Wherever the string "grey" shows up in the data below, copy the whole line.
- - - -
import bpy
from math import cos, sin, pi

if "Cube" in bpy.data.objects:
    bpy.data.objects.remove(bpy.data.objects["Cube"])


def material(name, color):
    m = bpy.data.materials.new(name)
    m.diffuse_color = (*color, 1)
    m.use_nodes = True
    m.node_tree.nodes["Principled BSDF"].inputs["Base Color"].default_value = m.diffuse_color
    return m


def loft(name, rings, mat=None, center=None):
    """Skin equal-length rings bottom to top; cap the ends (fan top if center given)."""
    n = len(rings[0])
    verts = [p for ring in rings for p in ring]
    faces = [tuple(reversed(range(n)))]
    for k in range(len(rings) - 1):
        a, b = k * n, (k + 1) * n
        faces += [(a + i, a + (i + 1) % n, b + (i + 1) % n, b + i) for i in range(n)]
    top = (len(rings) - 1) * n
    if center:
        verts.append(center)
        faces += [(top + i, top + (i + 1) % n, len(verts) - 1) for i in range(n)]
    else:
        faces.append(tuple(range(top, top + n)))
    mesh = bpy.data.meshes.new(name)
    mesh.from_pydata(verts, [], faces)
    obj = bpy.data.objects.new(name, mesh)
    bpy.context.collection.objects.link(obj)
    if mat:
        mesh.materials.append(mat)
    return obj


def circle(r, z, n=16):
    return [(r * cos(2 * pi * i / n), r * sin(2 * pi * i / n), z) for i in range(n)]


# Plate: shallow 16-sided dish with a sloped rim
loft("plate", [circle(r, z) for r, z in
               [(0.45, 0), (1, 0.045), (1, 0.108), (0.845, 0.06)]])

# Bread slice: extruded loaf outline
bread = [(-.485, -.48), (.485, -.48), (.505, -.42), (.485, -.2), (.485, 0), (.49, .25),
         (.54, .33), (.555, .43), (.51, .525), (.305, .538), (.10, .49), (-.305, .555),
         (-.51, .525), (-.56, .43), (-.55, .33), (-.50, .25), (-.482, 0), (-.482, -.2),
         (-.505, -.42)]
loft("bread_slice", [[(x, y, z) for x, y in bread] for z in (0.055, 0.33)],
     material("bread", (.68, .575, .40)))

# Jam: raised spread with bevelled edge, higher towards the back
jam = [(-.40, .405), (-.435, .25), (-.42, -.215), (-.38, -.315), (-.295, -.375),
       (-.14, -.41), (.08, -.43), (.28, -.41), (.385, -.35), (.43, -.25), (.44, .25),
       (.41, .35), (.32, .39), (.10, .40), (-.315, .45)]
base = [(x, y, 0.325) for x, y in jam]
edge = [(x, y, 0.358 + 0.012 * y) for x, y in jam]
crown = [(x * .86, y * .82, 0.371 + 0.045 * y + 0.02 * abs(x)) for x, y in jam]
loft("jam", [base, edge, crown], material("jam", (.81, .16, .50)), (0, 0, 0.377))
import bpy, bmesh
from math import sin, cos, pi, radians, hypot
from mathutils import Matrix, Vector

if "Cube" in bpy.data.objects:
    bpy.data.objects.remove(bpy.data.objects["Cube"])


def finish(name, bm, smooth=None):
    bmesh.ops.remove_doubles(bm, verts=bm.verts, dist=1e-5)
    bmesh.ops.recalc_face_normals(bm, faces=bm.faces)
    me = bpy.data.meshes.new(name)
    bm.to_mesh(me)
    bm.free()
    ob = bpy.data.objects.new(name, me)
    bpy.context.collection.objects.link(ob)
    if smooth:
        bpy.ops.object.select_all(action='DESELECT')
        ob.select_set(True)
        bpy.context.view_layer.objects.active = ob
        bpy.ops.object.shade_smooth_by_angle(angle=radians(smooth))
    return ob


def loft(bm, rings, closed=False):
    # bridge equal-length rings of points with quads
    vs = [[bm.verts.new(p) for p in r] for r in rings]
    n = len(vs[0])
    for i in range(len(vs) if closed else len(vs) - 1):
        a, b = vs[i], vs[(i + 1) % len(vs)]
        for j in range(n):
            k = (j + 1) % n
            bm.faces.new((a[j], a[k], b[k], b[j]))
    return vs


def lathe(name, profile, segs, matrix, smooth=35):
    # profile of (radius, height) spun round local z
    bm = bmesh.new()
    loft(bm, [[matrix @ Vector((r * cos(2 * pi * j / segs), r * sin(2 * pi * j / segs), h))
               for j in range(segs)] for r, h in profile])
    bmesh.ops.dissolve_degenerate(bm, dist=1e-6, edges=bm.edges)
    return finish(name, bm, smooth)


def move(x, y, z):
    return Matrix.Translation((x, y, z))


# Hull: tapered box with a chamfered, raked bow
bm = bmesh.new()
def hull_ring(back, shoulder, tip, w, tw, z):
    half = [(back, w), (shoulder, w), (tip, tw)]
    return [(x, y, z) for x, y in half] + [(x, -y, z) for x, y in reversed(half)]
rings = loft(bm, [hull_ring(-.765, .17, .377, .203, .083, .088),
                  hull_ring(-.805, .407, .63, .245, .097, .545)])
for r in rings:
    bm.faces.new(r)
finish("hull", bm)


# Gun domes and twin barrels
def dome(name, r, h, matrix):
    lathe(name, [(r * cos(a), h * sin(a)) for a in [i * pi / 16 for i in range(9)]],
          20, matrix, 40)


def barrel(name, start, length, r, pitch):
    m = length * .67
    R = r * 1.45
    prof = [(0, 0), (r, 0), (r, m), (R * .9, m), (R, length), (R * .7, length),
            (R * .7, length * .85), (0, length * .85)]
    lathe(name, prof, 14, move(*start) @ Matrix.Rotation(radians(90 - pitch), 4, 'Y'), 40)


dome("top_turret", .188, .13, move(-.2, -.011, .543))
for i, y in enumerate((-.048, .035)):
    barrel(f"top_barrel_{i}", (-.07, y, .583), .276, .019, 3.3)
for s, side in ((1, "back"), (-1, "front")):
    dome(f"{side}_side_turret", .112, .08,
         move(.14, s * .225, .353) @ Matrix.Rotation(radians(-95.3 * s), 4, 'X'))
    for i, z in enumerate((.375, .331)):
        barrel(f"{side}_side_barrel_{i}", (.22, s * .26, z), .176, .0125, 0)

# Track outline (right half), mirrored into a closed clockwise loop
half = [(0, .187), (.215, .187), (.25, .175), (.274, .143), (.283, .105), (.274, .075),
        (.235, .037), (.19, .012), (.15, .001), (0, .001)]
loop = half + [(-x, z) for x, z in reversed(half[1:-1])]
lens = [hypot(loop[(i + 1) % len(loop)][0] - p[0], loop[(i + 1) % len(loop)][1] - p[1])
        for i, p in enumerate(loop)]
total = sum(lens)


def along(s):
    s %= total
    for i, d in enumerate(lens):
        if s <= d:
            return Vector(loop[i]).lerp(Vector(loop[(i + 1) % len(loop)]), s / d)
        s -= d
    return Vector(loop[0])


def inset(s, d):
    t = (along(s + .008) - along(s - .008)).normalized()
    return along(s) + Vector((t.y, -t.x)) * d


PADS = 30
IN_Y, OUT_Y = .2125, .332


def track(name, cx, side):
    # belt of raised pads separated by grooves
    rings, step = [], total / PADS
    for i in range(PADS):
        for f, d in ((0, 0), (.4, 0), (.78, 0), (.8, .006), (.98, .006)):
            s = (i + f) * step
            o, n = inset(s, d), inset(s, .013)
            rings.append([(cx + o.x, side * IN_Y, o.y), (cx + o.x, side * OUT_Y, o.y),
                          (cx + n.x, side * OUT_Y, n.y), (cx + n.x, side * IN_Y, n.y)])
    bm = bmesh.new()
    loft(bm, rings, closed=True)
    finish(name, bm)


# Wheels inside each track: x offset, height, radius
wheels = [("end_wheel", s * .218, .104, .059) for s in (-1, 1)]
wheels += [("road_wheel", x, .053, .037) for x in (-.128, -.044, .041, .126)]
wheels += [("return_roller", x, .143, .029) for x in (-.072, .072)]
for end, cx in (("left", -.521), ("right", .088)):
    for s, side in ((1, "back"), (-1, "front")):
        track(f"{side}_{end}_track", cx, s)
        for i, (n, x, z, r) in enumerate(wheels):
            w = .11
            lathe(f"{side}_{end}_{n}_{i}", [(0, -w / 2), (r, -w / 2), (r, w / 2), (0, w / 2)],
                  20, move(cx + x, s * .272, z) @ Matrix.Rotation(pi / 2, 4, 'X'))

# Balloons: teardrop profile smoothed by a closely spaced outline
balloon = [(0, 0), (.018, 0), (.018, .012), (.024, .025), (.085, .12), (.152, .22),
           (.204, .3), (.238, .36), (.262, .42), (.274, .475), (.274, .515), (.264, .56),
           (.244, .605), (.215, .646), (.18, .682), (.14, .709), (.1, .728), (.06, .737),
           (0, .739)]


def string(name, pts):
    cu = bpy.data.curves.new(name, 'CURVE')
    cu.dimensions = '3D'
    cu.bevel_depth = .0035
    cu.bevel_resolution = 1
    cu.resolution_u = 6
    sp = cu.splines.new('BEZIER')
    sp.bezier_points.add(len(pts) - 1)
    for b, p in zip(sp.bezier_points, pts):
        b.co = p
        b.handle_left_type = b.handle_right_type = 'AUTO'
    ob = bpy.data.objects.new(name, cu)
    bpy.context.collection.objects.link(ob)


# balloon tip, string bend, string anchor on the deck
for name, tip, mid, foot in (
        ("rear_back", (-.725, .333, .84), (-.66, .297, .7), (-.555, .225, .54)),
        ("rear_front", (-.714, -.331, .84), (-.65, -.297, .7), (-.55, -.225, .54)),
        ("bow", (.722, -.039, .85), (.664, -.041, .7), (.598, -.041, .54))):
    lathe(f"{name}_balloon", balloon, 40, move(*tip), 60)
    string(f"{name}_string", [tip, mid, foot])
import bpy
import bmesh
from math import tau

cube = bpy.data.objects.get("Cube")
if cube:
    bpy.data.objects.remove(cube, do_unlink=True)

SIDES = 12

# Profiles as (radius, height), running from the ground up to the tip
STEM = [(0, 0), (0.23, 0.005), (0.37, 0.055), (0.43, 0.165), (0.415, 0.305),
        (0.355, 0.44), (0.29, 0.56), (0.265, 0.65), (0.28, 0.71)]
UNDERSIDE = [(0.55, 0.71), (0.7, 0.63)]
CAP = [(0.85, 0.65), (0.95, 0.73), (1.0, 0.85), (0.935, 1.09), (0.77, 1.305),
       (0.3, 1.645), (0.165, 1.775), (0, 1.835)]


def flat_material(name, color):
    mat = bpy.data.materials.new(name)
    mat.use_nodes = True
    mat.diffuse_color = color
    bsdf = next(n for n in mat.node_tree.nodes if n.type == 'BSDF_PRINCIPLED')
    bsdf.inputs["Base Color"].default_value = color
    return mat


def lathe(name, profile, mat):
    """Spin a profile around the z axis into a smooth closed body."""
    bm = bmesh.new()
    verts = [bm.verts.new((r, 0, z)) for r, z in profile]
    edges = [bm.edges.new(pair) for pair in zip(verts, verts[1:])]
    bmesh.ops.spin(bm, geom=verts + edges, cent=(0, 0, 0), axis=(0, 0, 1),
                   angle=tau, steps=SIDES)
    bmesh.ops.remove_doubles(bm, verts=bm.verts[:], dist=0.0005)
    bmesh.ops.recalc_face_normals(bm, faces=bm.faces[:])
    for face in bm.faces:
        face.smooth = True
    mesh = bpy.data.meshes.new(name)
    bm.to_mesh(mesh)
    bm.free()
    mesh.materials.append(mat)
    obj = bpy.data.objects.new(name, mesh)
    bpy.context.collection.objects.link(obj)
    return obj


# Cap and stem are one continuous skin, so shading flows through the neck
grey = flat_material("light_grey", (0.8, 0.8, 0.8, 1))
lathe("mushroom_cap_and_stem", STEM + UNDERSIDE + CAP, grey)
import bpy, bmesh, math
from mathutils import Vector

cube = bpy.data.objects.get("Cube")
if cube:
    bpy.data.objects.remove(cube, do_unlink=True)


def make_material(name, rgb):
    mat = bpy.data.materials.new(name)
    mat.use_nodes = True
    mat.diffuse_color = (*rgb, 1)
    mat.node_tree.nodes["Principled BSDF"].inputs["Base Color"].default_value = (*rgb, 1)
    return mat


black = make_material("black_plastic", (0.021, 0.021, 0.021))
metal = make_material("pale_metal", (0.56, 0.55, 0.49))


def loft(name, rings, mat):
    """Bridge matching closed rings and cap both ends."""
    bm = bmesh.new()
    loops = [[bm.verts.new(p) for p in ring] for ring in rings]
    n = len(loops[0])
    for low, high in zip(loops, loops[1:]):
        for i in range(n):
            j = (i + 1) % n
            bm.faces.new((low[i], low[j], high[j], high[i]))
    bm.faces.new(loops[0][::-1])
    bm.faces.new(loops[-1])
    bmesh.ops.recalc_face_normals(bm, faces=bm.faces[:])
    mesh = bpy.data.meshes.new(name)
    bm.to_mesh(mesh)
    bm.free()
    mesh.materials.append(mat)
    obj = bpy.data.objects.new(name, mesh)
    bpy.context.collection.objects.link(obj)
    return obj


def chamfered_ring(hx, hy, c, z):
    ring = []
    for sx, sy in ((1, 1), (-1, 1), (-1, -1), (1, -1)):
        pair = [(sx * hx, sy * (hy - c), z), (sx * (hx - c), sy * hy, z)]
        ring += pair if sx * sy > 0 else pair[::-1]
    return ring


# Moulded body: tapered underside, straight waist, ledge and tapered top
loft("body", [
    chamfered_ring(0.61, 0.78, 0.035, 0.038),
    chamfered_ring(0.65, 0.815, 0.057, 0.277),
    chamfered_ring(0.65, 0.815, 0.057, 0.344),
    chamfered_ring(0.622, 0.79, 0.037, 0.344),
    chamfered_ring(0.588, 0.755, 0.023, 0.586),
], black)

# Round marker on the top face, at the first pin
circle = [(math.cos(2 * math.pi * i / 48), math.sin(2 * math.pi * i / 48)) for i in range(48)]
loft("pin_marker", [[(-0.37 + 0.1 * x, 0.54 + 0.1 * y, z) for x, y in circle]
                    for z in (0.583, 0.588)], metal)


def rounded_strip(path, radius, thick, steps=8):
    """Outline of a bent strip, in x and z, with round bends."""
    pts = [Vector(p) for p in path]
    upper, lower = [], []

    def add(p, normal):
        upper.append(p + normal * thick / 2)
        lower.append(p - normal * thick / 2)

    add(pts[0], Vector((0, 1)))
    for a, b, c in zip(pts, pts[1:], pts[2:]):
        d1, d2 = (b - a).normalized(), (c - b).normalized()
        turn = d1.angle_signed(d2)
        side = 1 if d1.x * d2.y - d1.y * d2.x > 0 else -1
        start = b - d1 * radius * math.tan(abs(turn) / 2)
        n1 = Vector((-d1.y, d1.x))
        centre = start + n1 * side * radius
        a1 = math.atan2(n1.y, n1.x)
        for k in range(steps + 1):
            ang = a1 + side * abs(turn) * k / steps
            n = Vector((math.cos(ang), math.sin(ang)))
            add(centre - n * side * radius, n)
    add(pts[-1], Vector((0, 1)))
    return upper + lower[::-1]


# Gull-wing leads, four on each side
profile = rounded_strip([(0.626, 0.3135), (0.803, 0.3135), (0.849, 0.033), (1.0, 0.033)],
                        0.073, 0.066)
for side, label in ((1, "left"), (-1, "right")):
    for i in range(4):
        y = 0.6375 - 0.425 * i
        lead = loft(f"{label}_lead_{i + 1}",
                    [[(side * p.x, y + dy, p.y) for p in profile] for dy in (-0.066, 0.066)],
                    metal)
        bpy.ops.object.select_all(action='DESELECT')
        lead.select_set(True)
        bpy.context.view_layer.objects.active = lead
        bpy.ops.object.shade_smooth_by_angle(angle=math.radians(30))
- - - -
- **RESULT BELOW**:
grey = flat_material("light_grey", (0.8, 0.8, 0.8, 1))
lathe("mushroom_cap_and_stem", STEM + UNDERSIDE + CAP, grey)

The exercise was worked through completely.